(Stored data)
* * *
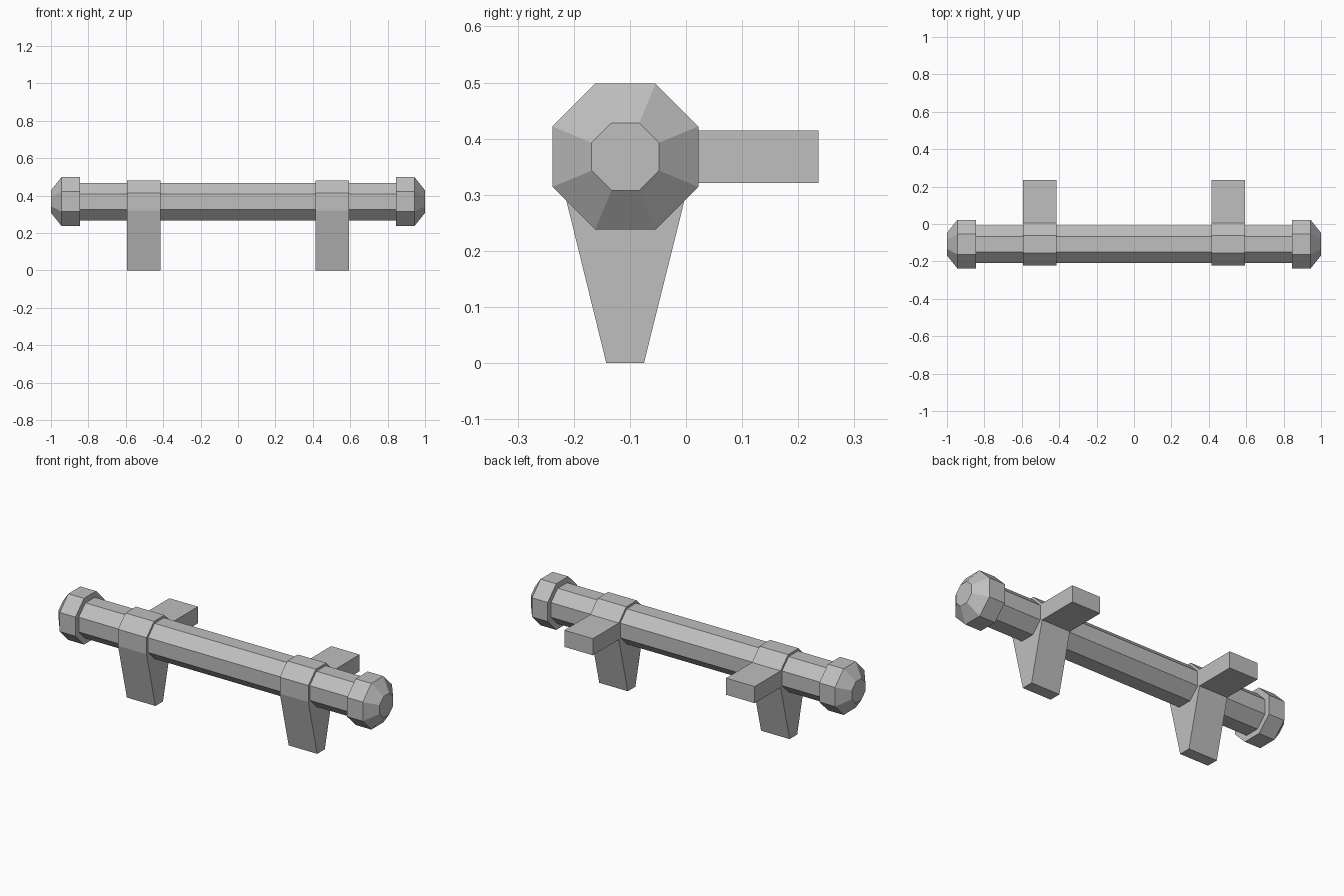
import bpy
import bmesh
import math

AXIS_Y, AXIS_Z = -0.108, 0.368

cube = bpy.data.objects.get("Cube")
if cube:
    bpy.data.objects.remove(cube, do_unlink=True)

grey = bpy.data.materials.new("plain grey")
grey.use_nodes = True
colour = (0.52, 0.52, 0.52, 1)
grey.diffuse_color = colour
grey.node_tree.nodes["Principled BSDF"].inputs["Base Color"].default_value = colour


def octagon(apothem):
    """Flat-topped octagon around the bar axis, as (y, z) points."""
    radius = apothem / math.cos(math.pi / 8)
    angles = [math.pi / 8 + i * math.pi / 4 for i in range(8)]
    return [(AXIS_Y + radius * math.cos(a), AXIS_Z + radius * math.sin(a)) for a in angles]


def loft(name, sections):
    """Join (x, profile) sections along x into a closed solid."""
    bm = bmesh.new()
    rings = [[bm.verts.new((x, y, z)) for y, z in profile] for x, profile in sections]
    for a, b in zip(rings, rings[1:]):
        n = len(a)
        for i in range(n):
            j = (i + 1) % n
            bm.faces.new((a[i], a[j], b[j], b[i]))
    bm.faces.new(rings[0])
    bm.faces.new(rings[-1])
    bmesh.ops.recalc_face_normals(bm, faces=bm.faces)
    mesh = bpy.data.meshes.new(name)
    bm.to_mesh(mesh)
    bm.free()
    mesh.materials.append(grey)
    bpy.context.collection.objects.link(bpy.data.objects.new(name, mesh))


# Long octagonal bar
loft("bar", [(-0.86, octagon(0.1)), (0.86, octagon(0.1))])

# Bracket outline: collar over the bar, tapered leg below, arm to the back
collar = octagon(0.113)
arm_end = 0.236
bracket = [(arm_end, collar[7][1]), (arm_end, collar[0][1])]
bracket += collar[:5]
bracket += [(-0.142, 0), (-0.075, 0), collar[7]]

for side, word in ((1, "left"), (-1, "right")):
    # Bevelled cap on the bar's end
    loft(word + "_end_cap", [(side * 0.846, octagon(0.13)),
                             (side * 0.944, octagon(0.13)),
                             (side * 1.0, octagon(0.06))])
    # Mounting bracket
    loft(word + "_bracket", [(side * 0.415, bracket), (side * 0.593, bracket)])
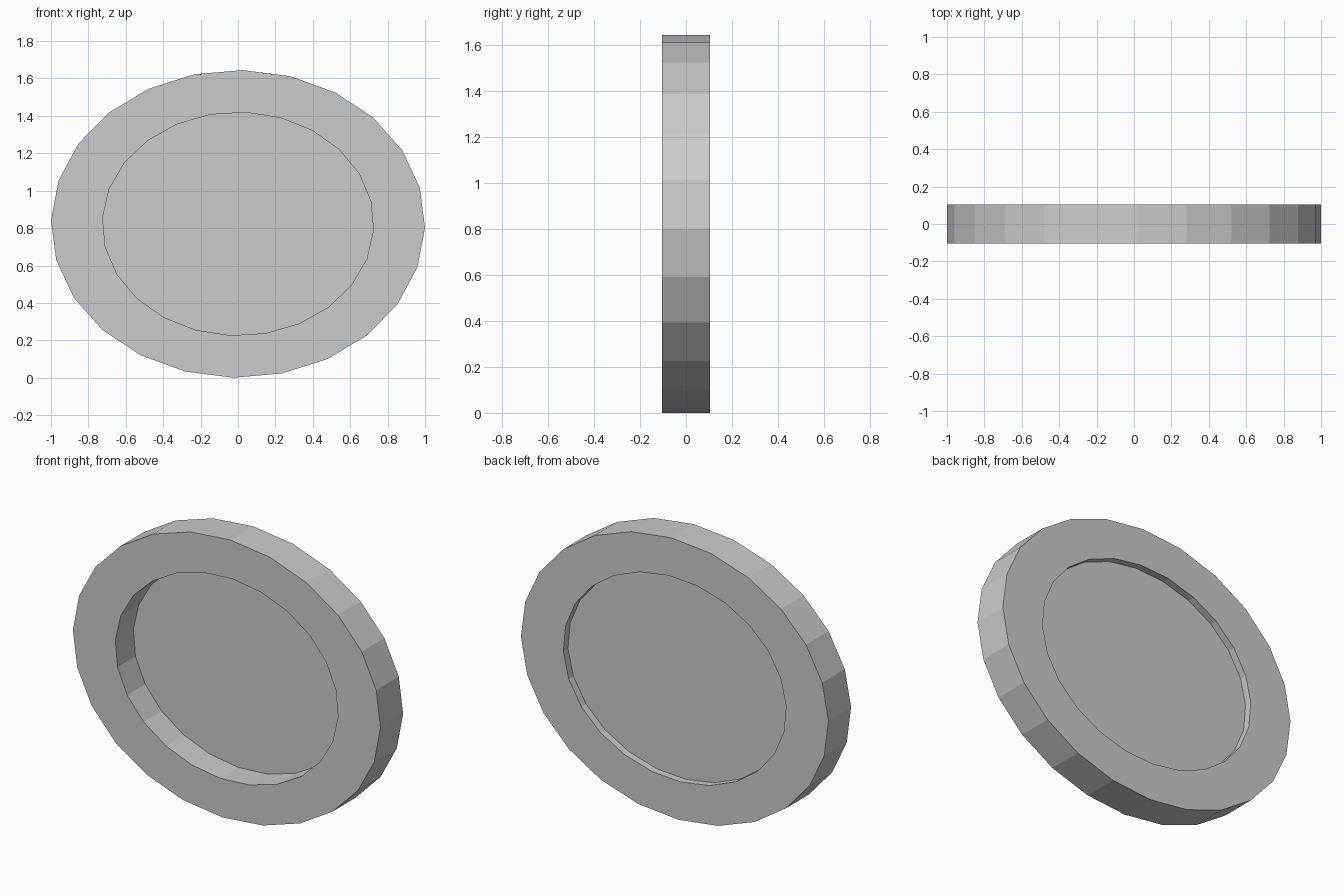
import bpy, bmesh
from math import sin, cos, radians

if "Cube" in bpy.data.objects:
    bpy.data.objects.remove(bpy.data.objects["Cube"])

SIDES = 24
CZ = 0.8225            # centre height
FRONT, BACK = -0.105, 0.105
GLASS_Y = 0.062


def ellipse(bm, rx, rz, phase, y):
    """Ring of vertices facing -y, starting near the top."""
    ring = []
    for i in range(SIDES):
        a = radians(phase + 360 * i / SIDES)
        ring.append(bm.verts.new((rx * sin(a), y, CZ + rz * cos(a))))
    return ring


def bridge(bm, a, b):
    for i in range(SIDES):
        j = (i + 1) % SIDES
        bm.faces.new((a[i], a[j], b[j], b[i]))


def finish(bm, name):
    bmesh.ops.recalc_face_normals(bm, faces=bm.faces[:])
    mesh = bpy.data.meshes.new(name)
    bm.to_mesh(mesh)
    bm.free()
    obj = bpy.data.objects.new(name, mesh)
    bpy.context.collection.objects.link(obj)
    return obj


OUTER = (1.0, 0.8225, 1.4)
INNER = (0.725, 0.597, 3.2)

# Oval frame with a rectangular section
bm = bmesh.new()
rings = [ellipse(bm, *OUTER, FRONT), ellipse(bm, *OUTER, BACK),
         ellipse(bm, *INNER, BACK), ellipse(bm, *INNER, FRONT)]
for k in range(4):
    bridge(bm, rings[k], rings[(k + 1) % 4])
finish(bm, "frame")

# Thin pane set towards the back of the frame
bm = bmesh.new()
bm.faces.new(ellipse(bm, *INNER, GLASS_Y))
pane = finish(bm, "pane")
if pane.data.polygons[0].normal.y > 0:
    pane.data.flip_normals()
* * *
_Prompt_:
Gather and copy every line of the data in which the string "collar" is found.

_Response to the exercise_:
# Bracket outline: collar over the bar, tapered leg below, arm to the back
collar = octagon(0.113)
bracket = [(arm_end, collar[7][1]), (arm_end, collar[0][1])]
bracket += collar[:5]
bracket += [(-0.142, 0), (-0.075, 0), collar[7]]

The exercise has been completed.